22   Aldebaran is 1 fist-width to the moon’s right or upper right in the east tonight.

24   The moon rises late tonight, with Orion, the Mighty Hunter, 2 fist-widths to its right and the Gemini Twins 1 fist-width to the left. Magnitude -0.4 Mercury and magnitude 1.3 Mars are now separated by 1½ finger-widths. Try to spot magnitude 3.4 theta Ophiuchi between the two planets. Use binoculars.

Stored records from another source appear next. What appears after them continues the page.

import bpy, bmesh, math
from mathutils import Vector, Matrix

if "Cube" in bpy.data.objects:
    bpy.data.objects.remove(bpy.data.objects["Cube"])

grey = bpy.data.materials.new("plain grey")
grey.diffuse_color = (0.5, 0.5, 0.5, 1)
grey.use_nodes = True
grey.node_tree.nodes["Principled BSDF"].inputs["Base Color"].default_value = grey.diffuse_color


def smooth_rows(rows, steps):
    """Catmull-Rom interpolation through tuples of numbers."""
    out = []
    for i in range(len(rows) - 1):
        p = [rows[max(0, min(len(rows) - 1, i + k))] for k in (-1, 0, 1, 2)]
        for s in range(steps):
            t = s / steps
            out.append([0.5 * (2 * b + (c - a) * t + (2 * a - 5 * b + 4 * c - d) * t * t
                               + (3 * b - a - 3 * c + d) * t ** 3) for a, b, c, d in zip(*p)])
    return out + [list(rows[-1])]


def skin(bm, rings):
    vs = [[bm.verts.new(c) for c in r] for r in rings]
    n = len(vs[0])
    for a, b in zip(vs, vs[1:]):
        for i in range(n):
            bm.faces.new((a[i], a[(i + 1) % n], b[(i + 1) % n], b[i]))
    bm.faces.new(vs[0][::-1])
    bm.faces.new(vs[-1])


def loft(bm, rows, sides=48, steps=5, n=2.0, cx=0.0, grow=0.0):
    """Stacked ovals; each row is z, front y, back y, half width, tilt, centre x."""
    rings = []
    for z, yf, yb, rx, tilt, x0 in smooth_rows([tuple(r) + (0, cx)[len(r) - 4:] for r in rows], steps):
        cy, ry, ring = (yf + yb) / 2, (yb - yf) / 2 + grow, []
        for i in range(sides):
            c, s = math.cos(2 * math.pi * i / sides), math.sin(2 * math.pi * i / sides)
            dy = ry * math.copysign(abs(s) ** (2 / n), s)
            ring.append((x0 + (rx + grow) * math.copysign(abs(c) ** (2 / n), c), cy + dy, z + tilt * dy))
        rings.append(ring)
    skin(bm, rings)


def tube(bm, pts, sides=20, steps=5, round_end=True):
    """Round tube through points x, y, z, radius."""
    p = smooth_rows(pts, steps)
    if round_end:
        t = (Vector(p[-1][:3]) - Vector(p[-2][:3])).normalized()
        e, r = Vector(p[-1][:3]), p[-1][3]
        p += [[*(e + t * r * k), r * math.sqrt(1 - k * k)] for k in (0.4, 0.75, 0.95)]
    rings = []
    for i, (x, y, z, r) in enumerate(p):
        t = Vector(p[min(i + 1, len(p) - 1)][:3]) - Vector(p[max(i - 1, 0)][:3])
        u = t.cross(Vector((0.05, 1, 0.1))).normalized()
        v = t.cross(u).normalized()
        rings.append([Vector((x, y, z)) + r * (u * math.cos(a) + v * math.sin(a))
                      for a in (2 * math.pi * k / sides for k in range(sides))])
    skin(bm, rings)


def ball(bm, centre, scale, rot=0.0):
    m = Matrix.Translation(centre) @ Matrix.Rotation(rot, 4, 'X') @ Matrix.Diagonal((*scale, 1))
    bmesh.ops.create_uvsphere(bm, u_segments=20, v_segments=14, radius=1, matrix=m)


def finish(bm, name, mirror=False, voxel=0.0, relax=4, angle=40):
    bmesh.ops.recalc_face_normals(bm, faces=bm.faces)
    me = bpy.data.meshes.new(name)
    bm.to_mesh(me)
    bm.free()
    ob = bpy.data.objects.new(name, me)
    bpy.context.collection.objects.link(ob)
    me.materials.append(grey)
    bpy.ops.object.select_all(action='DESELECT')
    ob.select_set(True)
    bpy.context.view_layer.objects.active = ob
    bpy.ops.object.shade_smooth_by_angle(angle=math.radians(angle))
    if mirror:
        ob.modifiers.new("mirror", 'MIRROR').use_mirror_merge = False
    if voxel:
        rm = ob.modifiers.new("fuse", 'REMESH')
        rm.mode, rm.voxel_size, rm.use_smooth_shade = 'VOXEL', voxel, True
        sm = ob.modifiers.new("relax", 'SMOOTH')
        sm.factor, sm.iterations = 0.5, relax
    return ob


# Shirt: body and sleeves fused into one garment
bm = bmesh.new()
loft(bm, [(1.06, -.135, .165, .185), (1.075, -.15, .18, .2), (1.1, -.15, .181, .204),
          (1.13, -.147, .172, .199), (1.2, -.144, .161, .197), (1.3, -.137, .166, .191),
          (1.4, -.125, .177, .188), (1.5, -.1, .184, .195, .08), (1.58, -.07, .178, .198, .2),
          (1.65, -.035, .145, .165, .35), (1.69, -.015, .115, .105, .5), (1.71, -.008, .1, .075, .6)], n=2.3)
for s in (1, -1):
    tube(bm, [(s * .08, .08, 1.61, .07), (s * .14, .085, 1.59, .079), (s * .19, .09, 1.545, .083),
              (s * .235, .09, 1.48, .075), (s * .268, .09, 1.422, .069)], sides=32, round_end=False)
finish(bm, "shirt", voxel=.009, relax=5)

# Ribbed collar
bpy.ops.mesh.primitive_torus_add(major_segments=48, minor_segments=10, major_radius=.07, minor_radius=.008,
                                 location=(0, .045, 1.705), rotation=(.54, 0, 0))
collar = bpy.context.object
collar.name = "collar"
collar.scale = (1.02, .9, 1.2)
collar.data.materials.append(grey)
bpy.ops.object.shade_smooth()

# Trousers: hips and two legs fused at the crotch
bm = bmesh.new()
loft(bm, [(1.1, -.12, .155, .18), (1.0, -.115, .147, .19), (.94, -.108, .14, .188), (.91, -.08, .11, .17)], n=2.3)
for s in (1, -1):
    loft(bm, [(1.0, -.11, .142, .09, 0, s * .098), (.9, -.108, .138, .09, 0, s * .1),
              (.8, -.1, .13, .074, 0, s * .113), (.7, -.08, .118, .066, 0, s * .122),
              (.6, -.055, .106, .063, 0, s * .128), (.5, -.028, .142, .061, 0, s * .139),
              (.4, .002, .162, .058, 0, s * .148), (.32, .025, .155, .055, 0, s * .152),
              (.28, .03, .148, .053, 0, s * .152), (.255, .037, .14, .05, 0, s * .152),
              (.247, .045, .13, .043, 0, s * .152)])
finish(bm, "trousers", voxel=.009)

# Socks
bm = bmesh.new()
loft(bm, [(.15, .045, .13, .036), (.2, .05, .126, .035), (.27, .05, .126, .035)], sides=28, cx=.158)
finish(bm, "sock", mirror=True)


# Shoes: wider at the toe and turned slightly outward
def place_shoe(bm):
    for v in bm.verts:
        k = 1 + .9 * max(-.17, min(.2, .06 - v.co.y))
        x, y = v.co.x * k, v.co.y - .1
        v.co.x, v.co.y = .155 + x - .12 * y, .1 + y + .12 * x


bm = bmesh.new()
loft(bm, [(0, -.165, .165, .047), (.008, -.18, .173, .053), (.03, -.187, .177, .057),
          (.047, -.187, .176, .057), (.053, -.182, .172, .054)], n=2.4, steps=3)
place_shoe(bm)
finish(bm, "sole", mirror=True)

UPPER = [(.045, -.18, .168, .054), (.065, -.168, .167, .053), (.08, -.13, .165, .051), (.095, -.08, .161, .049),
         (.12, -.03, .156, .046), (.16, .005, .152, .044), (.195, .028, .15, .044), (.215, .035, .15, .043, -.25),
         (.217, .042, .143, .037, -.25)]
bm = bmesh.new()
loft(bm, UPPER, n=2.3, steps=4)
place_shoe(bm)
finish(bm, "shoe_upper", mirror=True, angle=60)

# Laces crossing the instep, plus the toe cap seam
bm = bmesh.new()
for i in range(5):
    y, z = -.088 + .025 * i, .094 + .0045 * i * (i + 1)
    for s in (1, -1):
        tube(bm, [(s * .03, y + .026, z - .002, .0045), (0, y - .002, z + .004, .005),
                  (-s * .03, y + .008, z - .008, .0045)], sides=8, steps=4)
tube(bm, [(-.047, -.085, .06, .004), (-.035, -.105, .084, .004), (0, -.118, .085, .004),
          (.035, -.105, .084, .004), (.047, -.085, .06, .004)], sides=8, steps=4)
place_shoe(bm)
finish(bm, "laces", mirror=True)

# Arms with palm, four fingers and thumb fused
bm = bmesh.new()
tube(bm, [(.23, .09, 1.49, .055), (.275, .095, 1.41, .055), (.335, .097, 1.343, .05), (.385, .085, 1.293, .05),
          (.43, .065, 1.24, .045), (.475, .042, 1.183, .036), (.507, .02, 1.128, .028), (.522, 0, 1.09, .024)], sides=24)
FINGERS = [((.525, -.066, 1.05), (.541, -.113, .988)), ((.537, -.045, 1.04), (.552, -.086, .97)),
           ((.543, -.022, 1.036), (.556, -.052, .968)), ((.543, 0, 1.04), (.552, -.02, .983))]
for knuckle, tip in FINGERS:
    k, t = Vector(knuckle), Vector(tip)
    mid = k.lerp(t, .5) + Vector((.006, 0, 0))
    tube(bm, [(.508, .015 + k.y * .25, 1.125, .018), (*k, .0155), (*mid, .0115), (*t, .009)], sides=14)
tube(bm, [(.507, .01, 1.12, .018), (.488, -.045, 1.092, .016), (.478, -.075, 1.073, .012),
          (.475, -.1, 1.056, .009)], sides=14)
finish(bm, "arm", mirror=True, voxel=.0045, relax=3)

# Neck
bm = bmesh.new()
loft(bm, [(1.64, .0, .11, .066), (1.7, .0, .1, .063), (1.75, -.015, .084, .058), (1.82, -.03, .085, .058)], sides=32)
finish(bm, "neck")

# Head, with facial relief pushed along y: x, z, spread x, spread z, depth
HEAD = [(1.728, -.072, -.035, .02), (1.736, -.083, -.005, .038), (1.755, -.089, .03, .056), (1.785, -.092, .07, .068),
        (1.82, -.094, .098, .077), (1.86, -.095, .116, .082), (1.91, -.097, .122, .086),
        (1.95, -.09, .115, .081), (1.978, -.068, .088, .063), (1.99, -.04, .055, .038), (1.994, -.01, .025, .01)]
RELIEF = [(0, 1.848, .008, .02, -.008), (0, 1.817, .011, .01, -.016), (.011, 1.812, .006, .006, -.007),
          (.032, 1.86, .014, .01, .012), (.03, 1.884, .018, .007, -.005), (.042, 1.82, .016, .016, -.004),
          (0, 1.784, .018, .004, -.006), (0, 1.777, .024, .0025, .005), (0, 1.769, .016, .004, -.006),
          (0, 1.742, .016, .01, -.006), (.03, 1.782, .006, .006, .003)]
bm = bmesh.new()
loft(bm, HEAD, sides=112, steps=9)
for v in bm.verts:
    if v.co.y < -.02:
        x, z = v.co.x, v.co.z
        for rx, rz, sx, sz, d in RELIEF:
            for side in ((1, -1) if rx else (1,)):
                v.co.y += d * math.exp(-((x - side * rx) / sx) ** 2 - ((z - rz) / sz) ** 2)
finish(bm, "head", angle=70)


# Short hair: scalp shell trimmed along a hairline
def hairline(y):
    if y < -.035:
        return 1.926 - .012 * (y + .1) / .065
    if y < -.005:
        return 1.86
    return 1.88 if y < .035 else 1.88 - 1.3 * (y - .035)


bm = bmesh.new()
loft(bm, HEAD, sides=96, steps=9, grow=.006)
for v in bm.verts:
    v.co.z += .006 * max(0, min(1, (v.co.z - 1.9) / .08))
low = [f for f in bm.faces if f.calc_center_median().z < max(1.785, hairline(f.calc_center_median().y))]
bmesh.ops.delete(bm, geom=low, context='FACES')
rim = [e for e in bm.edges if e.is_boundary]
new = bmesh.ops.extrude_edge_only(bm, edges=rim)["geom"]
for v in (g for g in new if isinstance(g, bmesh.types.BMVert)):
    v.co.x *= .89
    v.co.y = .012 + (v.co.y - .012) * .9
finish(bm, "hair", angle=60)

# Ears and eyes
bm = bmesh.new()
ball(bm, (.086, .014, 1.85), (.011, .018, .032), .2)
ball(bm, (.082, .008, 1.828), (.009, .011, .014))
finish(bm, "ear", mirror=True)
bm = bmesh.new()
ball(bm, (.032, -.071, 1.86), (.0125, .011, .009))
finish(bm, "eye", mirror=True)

25   Magnitude 0.5 Procyon is 1½ fist-widths to the moon’s right late tonight. Just before midnight, look far to the left to see the Big Dipper standing on its handle just above the horizon.

27   The moon and magnitude 1.3 Regulus, 2 finger-widths apart, rise together before midnight. Using binoculars, try to spot magnitude 4.6 31 Leonis between them. Tomorrow morning, Regulus is directly above the moon high in the south.